Including Dividend Reinvestment is the Key to True Return Comparisons on the S&P 500
We know… if you’ve been following us for a while, we tend to beat the dividend reinvestment drum quite a bit. For the vast majority of investors (if not 100%) it’s the actual benchmark to check against.
Although dividend timing, fees, slippage, taxes and other factors will cause individual returns to vary from the 12.25% number quoted, it’s a closer approximation than price returns. Assuming price returns are accurate is also assuming that investors in some way discard their dividends. Unless investors are using burning dividend checks to heat their houses, this can’t be accurate.
We get these numbers from S&P Dow Jones Indices, the owner of the S&P 500. They estimate the effect of immediately reinvesting dividend payments of S&P 500 companies in the index.
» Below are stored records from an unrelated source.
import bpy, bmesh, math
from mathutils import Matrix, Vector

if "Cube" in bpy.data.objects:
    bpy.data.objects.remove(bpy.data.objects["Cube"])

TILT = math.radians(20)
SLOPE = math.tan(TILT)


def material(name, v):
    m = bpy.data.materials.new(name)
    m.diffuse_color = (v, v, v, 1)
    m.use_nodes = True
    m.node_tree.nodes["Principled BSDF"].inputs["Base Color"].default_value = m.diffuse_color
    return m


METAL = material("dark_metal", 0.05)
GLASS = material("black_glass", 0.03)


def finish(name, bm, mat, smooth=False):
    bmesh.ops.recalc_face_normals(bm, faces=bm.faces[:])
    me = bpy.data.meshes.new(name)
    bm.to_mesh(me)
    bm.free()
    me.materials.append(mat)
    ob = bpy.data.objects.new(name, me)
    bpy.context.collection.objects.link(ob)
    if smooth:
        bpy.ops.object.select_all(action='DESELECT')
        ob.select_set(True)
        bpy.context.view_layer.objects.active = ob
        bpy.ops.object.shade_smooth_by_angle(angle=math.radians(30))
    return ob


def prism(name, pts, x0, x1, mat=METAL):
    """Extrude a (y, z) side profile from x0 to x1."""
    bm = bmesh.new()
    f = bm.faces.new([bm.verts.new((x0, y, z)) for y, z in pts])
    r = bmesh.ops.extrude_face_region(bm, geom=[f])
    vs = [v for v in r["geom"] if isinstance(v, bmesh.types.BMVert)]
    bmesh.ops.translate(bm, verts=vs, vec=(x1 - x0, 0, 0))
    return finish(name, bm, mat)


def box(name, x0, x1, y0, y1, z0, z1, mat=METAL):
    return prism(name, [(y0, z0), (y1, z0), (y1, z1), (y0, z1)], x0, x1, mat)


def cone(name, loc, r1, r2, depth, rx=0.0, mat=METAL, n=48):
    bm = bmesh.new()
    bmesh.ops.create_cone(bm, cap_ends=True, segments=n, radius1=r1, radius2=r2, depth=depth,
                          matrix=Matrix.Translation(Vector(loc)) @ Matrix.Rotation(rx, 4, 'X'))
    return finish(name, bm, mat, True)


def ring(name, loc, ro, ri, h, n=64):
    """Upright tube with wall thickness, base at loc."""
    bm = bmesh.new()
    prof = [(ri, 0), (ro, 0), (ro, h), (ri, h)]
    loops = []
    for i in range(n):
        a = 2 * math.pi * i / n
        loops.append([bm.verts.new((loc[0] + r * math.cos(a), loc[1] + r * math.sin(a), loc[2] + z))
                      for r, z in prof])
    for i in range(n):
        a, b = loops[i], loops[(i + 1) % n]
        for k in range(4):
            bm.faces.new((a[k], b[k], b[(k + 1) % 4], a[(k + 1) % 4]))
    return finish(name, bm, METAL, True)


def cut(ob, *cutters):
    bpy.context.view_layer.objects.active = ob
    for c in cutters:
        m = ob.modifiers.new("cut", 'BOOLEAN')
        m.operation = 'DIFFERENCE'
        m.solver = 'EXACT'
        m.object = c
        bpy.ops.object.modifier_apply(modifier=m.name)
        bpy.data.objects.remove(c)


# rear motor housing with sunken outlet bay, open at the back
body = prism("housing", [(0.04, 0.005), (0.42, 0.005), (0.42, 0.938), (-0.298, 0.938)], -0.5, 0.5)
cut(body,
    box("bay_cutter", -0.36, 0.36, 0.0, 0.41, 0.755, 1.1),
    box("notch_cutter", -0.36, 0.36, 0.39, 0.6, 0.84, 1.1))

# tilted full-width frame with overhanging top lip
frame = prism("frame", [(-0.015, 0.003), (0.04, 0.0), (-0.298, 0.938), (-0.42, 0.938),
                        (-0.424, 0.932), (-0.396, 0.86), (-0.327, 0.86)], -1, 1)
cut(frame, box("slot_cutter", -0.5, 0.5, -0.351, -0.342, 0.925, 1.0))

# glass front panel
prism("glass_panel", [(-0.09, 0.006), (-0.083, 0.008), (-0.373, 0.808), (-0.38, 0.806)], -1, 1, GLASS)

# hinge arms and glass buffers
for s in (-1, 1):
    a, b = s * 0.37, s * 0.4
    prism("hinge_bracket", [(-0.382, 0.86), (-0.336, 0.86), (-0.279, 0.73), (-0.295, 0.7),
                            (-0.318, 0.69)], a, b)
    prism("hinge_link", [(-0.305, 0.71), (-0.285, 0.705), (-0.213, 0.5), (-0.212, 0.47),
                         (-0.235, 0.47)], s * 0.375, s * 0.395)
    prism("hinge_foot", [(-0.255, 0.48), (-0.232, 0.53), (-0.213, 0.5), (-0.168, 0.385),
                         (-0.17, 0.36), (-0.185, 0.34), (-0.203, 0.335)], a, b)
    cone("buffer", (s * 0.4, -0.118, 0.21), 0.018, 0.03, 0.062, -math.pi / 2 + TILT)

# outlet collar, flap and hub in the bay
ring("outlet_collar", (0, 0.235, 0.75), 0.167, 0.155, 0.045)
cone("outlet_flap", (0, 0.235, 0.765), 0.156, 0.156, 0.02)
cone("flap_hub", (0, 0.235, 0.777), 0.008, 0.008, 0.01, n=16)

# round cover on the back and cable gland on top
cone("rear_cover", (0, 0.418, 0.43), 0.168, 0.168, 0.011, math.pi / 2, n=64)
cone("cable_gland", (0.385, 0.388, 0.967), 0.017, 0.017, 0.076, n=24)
Although DQYDJ doesn’t have calculators with daily resolution, we have built some tools to look at monthly total returns and the S&P 500:
- S&P 500 Dividend Reinvestment Calculator
What would a lump sum purchase in a month have returned in some time period?
- S&P 500 Periodic Reinvestment and Dividend Calculator
Possibly assuming some taxes and fees as well as additional investment, what’s a good estimate of a period’s returns?
- S&P 500 Historical Return Calculator
Aggregating all time periods in the data set, what returns and variance have we seen in the past over those periods?
- CAPE Calculator
A calculator which computes the Cyclically Adjusted Price to Earnings Ratio on the S&P for your choice of time period (default: ten years).
The 2016 S&P 500 Return
Simply including some accounting for dividends was the difference between a ‘single digit’ and a 10+% return on the S&P 500. Make sure you use the right one when you’re benchmarking your own portfolios (and be sure to account for your own dividends!).
Here are the exact numbers for the S&P 500 in 2016. We used the opening price on 1/4/2016 and the closing price on 12/30/2016 for these calculations. (Ed: As pointed out by Sagitta in the comments, another methodology would be to use the close price last year as the start point – in that case you’d be looking at ~ 11.96% gain).
|01/04/2016 Open||12/31/2016 Close||Annual Return|
|S&P 500 Total Return||3811.74||4278.67||12.25%|
|S&P 500 Index||2038.20||2238.83||9.84%|
Where do you see the S&P 500 going in 2017? Will it do as well as in 2016?